Rarely has a singer had as full and unique a talent as Rod Stewart — a writer who offered profound lyricism and fabulous self-deprecating humor, teller of tall tales and honest heartbreaker, he had an unmatched eye for the tiny details around which lives turn, shatter, and reform — and a voice to make those details indelible. His solo albums were defined by two special qualities: warmth, which was redemptive, and modesty, which was liberating. If ever any rocker chose the role of everyman and lived up to it, it was Rod Stewart.
– from The Rolling Stone Illustrated History of Rock & Roll (1980)

Tonight's ASCAP Founders Award recipient, Rod Stewart, is one of the most popular and enduring recording and concert stars of the past four decades. His success has been marked by his instantly recognizable voice, his warm and engaging personality, his skill as an interpretive singer and an ability to write original songs that touch millions of listeners worldwide. His career has found him working in disparate styles and genres — folk, blues, rock, soul, disco, pop and vintage standards — and with his innate musicality, he has made each style his own.

The London-born Stewart grew up listening to his family's Al Jolson records before discovering rock & roll and R&B on his own. He originally had his heart set on becoming a professional soccer player but his interest in music won out. He knocked around the London music scene and worked, with limited success, with such future music eminences as Ray Davies, Long John Baldry, Mick Fleetwood and John McVie. Stewart's leap into public recognition came in 1968 when he became lead vocalist for the Jeff Beck Group, the band Beck started after leaving the Yardbirds.

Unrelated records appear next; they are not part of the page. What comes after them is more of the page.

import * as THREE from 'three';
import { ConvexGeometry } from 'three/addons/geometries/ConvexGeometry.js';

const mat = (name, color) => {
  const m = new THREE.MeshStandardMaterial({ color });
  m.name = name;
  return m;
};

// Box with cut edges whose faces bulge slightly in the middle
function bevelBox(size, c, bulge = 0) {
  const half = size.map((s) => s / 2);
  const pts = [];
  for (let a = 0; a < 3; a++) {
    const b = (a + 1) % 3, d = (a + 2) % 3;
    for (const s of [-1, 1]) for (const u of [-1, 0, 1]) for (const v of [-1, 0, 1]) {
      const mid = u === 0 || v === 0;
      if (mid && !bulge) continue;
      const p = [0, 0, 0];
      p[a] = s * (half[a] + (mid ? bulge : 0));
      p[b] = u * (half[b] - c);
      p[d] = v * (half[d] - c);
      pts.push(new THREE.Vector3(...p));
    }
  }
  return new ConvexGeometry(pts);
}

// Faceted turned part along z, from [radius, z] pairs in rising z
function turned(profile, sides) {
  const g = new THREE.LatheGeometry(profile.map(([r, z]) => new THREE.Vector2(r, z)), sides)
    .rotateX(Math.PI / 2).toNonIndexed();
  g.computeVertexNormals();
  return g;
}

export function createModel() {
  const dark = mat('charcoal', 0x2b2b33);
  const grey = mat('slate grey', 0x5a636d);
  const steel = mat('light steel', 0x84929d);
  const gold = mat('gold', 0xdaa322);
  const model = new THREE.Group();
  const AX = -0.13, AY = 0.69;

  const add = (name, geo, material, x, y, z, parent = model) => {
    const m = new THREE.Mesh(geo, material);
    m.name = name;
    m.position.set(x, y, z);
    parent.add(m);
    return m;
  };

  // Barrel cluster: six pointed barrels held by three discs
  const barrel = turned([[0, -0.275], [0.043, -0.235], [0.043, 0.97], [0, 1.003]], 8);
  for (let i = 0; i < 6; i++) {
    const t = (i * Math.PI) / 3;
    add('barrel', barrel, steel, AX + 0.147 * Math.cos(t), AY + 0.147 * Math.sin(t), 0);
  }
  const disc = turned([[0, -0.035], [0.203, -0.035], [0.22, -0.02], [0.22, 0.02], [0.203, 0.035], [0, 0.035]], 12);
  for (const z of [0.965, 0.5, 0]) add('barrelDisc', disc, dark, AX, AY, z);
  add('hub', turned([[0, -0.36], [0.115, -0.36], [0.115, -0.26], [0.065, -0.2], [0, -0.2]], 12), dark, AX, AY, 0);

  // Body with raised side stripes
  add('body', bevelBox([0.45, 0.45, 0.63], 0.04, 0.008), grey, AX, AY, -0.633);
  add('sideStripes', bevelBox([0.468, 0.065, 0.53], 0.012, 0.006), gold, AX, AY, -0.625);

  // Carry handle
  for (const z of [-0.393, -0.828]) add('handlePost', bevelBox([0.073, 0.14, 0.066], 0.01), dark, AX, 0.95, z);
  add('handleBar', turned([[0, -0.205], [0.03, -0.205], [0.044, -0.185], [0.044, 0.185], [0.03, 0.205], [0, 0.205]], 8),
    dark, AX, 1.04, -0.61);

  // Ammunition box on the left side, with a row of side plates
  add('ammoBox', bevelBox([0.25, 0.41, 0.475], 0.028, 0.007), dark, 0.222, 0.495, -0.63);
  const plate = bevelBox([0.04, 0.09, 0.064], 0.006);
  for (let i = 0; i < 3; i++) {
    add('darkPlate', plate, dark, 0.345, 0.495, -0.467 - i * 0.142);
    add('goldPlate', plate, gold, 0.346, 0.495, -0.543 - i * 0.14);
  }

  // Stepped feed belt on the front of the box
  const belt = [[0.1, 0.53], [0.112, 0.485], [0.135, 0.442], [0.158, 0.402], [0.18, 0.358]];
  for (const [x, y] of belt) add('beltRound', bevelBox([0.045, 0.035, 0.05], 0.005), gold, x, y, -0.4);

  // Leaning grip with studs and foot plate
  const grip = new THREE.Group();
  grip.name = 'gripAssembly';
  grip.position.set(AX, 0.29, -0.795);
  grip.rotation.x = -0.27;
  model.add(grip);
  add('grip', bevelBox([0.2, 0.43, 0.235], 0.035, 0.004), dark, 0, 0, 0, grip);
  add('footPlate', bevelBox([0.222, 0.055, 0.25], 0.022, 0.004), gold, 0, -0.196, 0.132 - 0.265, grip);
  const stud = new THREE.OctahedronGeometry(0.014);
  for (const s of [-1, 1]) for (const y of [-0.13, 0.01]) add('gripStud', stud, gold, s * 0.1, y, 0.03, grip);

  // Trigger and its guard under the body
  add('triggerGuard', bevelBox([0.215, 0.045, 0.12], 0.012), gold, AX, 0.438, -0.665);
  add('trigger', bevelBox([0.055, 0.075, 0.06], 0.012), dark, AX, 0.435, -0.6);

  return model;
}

After two albums, Stewart and fellow Beck Group alumnus Ron Wood joined the Small Faces in 1969 and shortened the band name to Faces, beginning a new legendary chapter in Rock history. With the four Faces albums, Stewart began to come into his own as a writer and singer with keepers like "Bad 'n' Ruin," "Cindy Incidentally," and the best-selling single, "Stay with Me." During that same period, Stewart embarked on the great series of solo albums for the Mercury label that established him as an international superstar. 40 plus years after they were recorded, Stewart-written tracks like "Gasoline Alley," "Every Picture Tells a Story," "Mandolin Wind," "You Wear It Well" and the beloved landmark smash,"Maggie May," all remain magical, folk rock at its best.

The mid-70s saw Rod move to the U.S. and the Warner Bros. label, and a more Pop musical orientation. The hits continued with regularity, among them Stewart's own "Tonight's the Night," "You're In My Heart (The Final Acclaim)," "Da Ya Think I'm Sexy?," "Young Turks," "Forever Young," "Baby Jane" and "Infatuation."

In recent years, Rod has worked closely with recording industry giant Clive Davis on a series of five albums interpreting the Great American Songbook, all of which have found an eager audience, as well as tributes to Rock and Soul classics. Rod Stewart has always been one of music's foremost interpretive artists. Still, many longtime fans would be delighted by new Rod Stewart songs whenever he is ready to deliver them.